  36. Purpose and Method of Study • Purpose: compare two algorithms of management for newly diagnosed kids with diabetes in our clinic. • Method: A study of HbA1c level and total daily insulin dose in 2 groups of patients with new onset diabetes type 1 at diagnosis, 6 months, and 12th months after diagnosis.

  37. Hypothesis • Our hypothesis are: • Patients on pump have better control of their blood glucose level • Better control allows extension of the “honey moon” period

  38. Treatment algorithm Group 1 (number of patients = 24) Treatment algorithm Group 2 (number of patients = 11) All patients with new onset diabetes were discharged within 3-5 days. All patients with new onset diabetes were discharged within 24 hours. Patients and parents were taught within 3 to 5 days in-hospital how to manage diabetes by pediatric endocrinology team. Patients and parents were taught within first 24 hours in-hospital how to manage diabetes by pediatric endocrinology team. Patients were started on Humalog and NPH in the hospital after correction of diabetic ketoacidosis. Patients were started on Humalog and Lantus after correction of diabetic ketoacidosis and regiment was continued for the first 1-2 weeks. CSII was started within first 14 days after diagnosis. A pediatric endocrinologist was available 24 hours a day 7 days a week to support insulin dose adjustment and education over the phone for the patients and parents. A pediatric endocrinologist was available 24 hours a day 7 days a week to support insulin dose adjustment and education over the phone for the patients and parents. Treatment Algorithm Algorithm #1 Algorithm #2

  39. HbA1c

  40. Total daily dose

  41. Conclusion: • Intensive teaching, 24 hour support, and CSII within 2 weeks of diagnosis improved patient’s HbA1c levels and decreased total daily dosage of insulin over traditional therapy. • CSII was beneficial for newly diagnosed diabetes patients at the onset of disease.

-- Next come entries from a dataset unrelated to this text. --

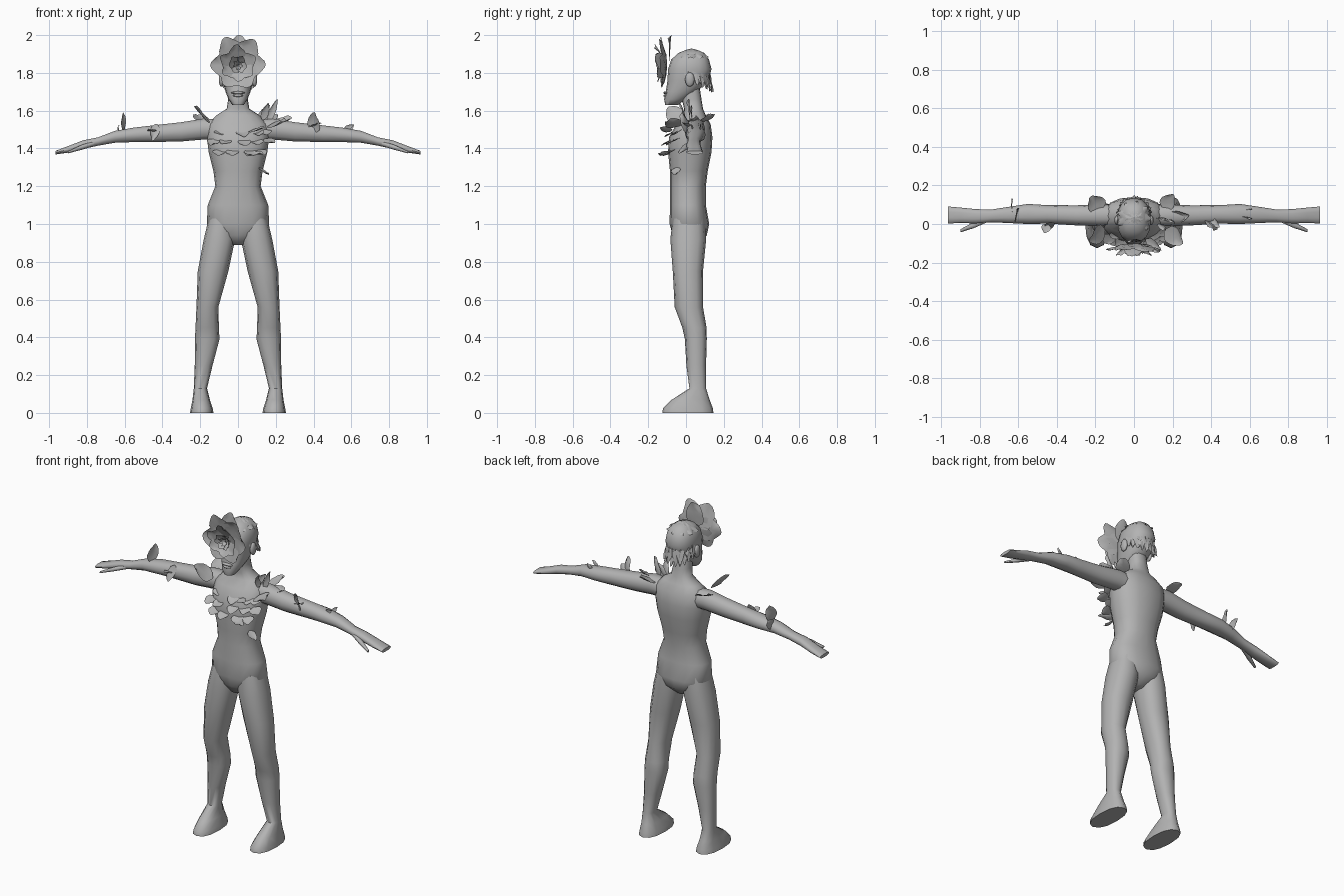
import bpy, bmesh, math, random
from mathutils import Vector, Matrix

random.seed(4)
cube = bpy.data.objects.get("Cube")
if cube:
    bpy.data.objects.remove(cube, do_unlink=True)

grey = bpy.data.materials.new("stone grey")
grey.use_nodes = True
grey.diffuse_color = (0.45, 0.45, 0.45, 1)
grey.node_tree.nodes["Principled BSDF"].inputs["Base Color"].default_value = grey.diffuse_color


def finish(name, bm, mirror=False, angle=60):
    bmesh.ops.recalc_face_normals(bm, faces=bm.faces)
    mesh = bpy.data.meshes.new(name)
    bm.to_mesh(mesh)
    bm.free()
    mesh.materials.append(grey)
    obj = bpy.data.objects.new(name, mesh)
    bpy.context.collection.objects.link(obj)
    if mirror:
        obj.modifiers.new("mirror", "MIRROR").use_mirror_merge = False
    bpy.ops.object.select_all(action="DESELECT")
    obj.select_set(True)
    bpy.context.view_layer.objects.active = obj
    bpy.ops.object.shade_smooth_by_angle(angle=math.radians(angle))
    return obj


def loft(name, rings, along="z", sides=12, power=0.85, mirror=False):
    """Skin oval rings (centre x, y, z, two radii) stacked along one axis."""
    bm = bmesh.new()
    loops = []
    for x, y, z, ra, rb in rings:
        loop = []
        for i in range(sides):
            a = math.tau * i / sides
            u, v = (math.copysign(abs(f) ** power, f) for f in (math.cos(a), math.sin(a)))
            offset = (u * ra, v * rb, 0) if along == "z" else (0, u * ra, v * rb)
            loop.append(bm.verts.new(Vector((x, y, z)) + Vector(offset)))
        loops.append(loop)
    for low, high in zip(loops, loops[1:]):
        for i in range(sides):
            j = (i + 1) % sides
            bm.faces.new((low[i], low[j], high[j], high[i]))
    bm.faces.new(loops[0])
    bm.faces.new(loops[-1])
    return finish(name, bm, mirror)


def petal(bm, base, direction, facing, length, width, curl=0.2, blunt=0.6):
    """Add one cupped petal; facing is the side its hollow looks toward."""
    d = Vector(direction).normalized()
    side = d.cross(Vector(facing)).normalized()
    n = side.cross(d)
    rows, cols = 6, 5
    grid = []
    for r in range(rows):
        t = r / (rows - 1)
        half = width / 2 * (0.12 + 0.88 * math.sin(math.pi * t ** 0.8 * 0.94) ** blunt)
        row = []
        for c in range(cols):
            s = 2 * c / (cols - 1) - 1
            ripple = random.uniform(-0.04, 0.04) * length * t
            lift = curl * length * (t * t * 0.6 + s * s * 0.35 * t) + ripple
            reach = length * (t - 0.15 * s * s * t)
            row.append(bm.verts.new(Vector(base) + d * reach + side * half * s + n * lift))
        grid.append(row)
    for a, b in zip(grid, grid[1:]):
        for c in range(cols - 1):
            bm.faces.new((a[c], a[c + 1], b[c + 1], b[c]))


def petals(name, specs, **options):
    bm = bmesh.new()
    for spec in specs:
        petal(bm, *spec, **options)
    return finish(name, bm)


def ball(name, centre, size, mirror=False):
    bm = bmesh.new()
    bmesh.ops.create_uvsphere(bm, u_segments=12, v_segments=8, radius=1,
                              matrix=Matrix.Translation(centre) @ Matrix.Diagonal((*size, 1)))
    return finish(name, bm, mirror)


# Body
loft("torso", [(0, y, z, rx, ry) for z, y, rx, ry in (
    (.89, .01, .03, .05), (.94, .02, .12, .09), (1, .018, .165, .105), (1.1, .01, .16, .095),
    (1.2, .01, .12, .095), (1.28, .015, .13, .1), (1.38, .02, .155, .115), (1.46, .025, .165, .115),
    (1.53, .04, .16, .09), (1.575, .045, .115, .06), (1.61, .04, .06, .05),
    (1.66, .03, .052, .052), (1.74, .02, .05, .05))], sides=16)
loft("leg", [
    (.085, .015, 1.03, .07, .085), (.098, .012, .92, .083, .095), (.132, .01, .75, .081, .08),
    (.162, .015, .56, .058, .075), (.163, .045, .45, .062, .064), (.163, .052, .39, .065, .058),
    (.182, .054, .25, .047, .052), (.199, .062, .13, .035, .044), (.195, .025, .07, .046, .1),
    (.192, .01, .025, .058, .132), (.192, .01, 0, .062, .135)], mirror=True)
loft("arm", [
    (.09, .045, 1.5, .055, .055), (.18, .045, 1.503, .056, .058), (.3, .045, 1.488, .052, .053),
    (.45, .05, 1.478, .048, .046), (.55, .052, 1.472, .052, .04), (.65, .047, 1.462, .042, .033),
    (.74, .042, 1.437, .033, .023), (.82, .04, 1.42, .037, .024), (.9, .045, 1.395, .04, .018),
    (.965, .047, 1.378, .044, .01)], along="x", sides=10, mirror=True)
loft("thumb", [(.76, .025, 1.427, .015, .014), (.83, -.005, 1.405, .016, .013),
               (.9, -.035, 1.38, .008, .006)], along="x", sides=8, mirror=True)

# Head
loft("head", [(0, y, z, rx, ry) for z, y, rx, ry in (
    (1.63, -.075, .03, .035), (1.66, -.06, .05, .056), (1.7, -.025, .066, .082),
    (1.76, .01, .08, .108), (1.82, .02, .087, .115), (1.87, .022, .08, .1),
    (1.905, .028, .055, .07), (1.922, .03, .02, .03))], sides=16)
ball("upper_lip", (0, -.105, 1.695), (.036, .015, .008))
ball("lower_lip", (0, -.105, 1.68), (.028, .015, .008))
ball("ear", (.088, .02, 1.765), (.014, .025, .038), mirror=True)

# Hair locks fan over the back and sides of the skull
locks = []
for i in range(15):
    a = math.pi * (i / 14 * 1.1 - .05)
    out = Vector((math.cos(a), math.sin(a), 0))
    base = Vector((out.x * .06, .025 + out.y * .075, 1.9))
    locks.append((base, out * .2 + Vector((0, 0, -1)), out, .15 + .06 * max(0, out.y), .055))
petals("hair_locks", locks, curl=.02)
petals("crown_hair", [((0, .03, 1.928), (math.cos(a), math.sin(a), -.3), (0, 0, -1), .1, .07)
                      for a in (math.tau * i / 9 for i in range(9))], curl=.3)

# Large blossom over the face
blossom = []
for count, length, width, lean, turn in ((6, .15, .14, .15, .5), (6, .115, .1, .5, 0),
                                         (6, .075, .06, 1, .5), (7, .06, .018, 1.6, 0)):
    for i in range(count):
        a = math.tau * (i + turn) / count + math.pi / 2 + random.uniform(-.12, .12)
        shorter = 1 + .13 * math.sin(a)
        blossom.append(((0, -.1, 1.84), (math.cos(a), -lean, math.sin(a)), (0, -1, 0),
                        length * shorter, width))
blossom.append(((0, -.09, 1.85), (.05, .12, 1), (0, -1, 0), .152, .12))
petals("face_blossom", blossom, curl=.12, blunt=.5)

# Chest petals in overlapping rows
chest = []
for z, xs, y in ((1.5, (-.1, .02, .1, .14), -.06), (1.45, (-.12, -.05, .03, .1, .14), -.085),
                 (1.395, (-.1, -.03, .05, .11), -.09)):
    for x in xs:
        tilt = random.uniform(-.5, .5)
        chest.append(((x, y + abs(x) * .25, z), (tilt + x * 3, -.45, -.4), (0, -.4, 1),
                      random.uniform(.05, .075), .07))
chest += [((.04, -.09, 1.37), (1, -.5, -.1), (0, -.5, 1), .11, .05),
          ((.06, -.08, 1.49), (1, -.6, .1), (0, -.5, 1), .1, .05),
          ((.11, -.05, 1.3), (.6, -.1, -.6), (1, -.3, .2), .07, .05)]
petals("chest_petals", chest)

# Shoulder leaves: broad pairs at the sides and thin upright blades
petals("shoulder_leaves", [
    ((-.15, -.03, 1.54), (-1, -.6, .75), (0, -.5, 1), .13, .1),
    ((-.17, .07, 1.54), (-.6, .8, .3), (0, 0, 1), .1, .1),
    ((.16, -.03, 1.52), (1, -.7, .1), (0, -.5, 1), .12, .1),
    ((.17, .03, 1.53), (1, .2, .15), (0, -.5, 1), .12, .07),
    ((.15, .08, 1.54), (.6, .8, .3), (0, 0, 1), .1, .08),
    ((.13, 0, 1.55), (.35, -.2, 1), (0, -1, 0), .1, .04),
    ((.16, .02, 1.54), (.4, .1, 1), (0, -1, 0), .13, .035),
    ((.11, .03, 1.56), (.5, .1, .6), (0, -1, 0), .09, .035)])

# Leaves growing from the arms
petals("arm_leaves", [
    ((-.61, .03, 1.49), (-.1, .5, 1), (1, -.3, 0), .11, .075),
    ((-.63, .06, 1.48), (-.2, .8, .4), (1, 0, 0), .08, .06),
    ((-.43, .01, 1.53), (-.25, -.3, -1), (0, -1, 0), .1, .05),
    ((-.45, 0, 1.49), (-.3, -1, .1), (0, 0, 1), .05, .05),
    ((.4, .01, 1.48), (.1, -.15, 1), (-.6, -1, 0), .115, .08),
    ((.37, .03, 1.51), (.8, -.5, .15), (0, 0, 1), .09, .05),
    ((.56, .04, 1.5), (1, -.1, .5), (0, -1, 0), .06, .025),
    ((.58, .07, 1.49), (.6, .3, .7), (0, -1, 0), .05, .025)])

  42. Typical Criteria Only motivated patients only patients who showed good compliance on previous regimen Adults and children > 6y old My Criteria Any patient who is willing to start and has abilities to learn May improve compliance Any age adults and children of any age (independent users 7-80 y old) Particularly “non-compliant” patients Candidates for pump therapy

  43. ADVERSE EVENTS

  44. PSYCHOSOCIAL OUTCOMES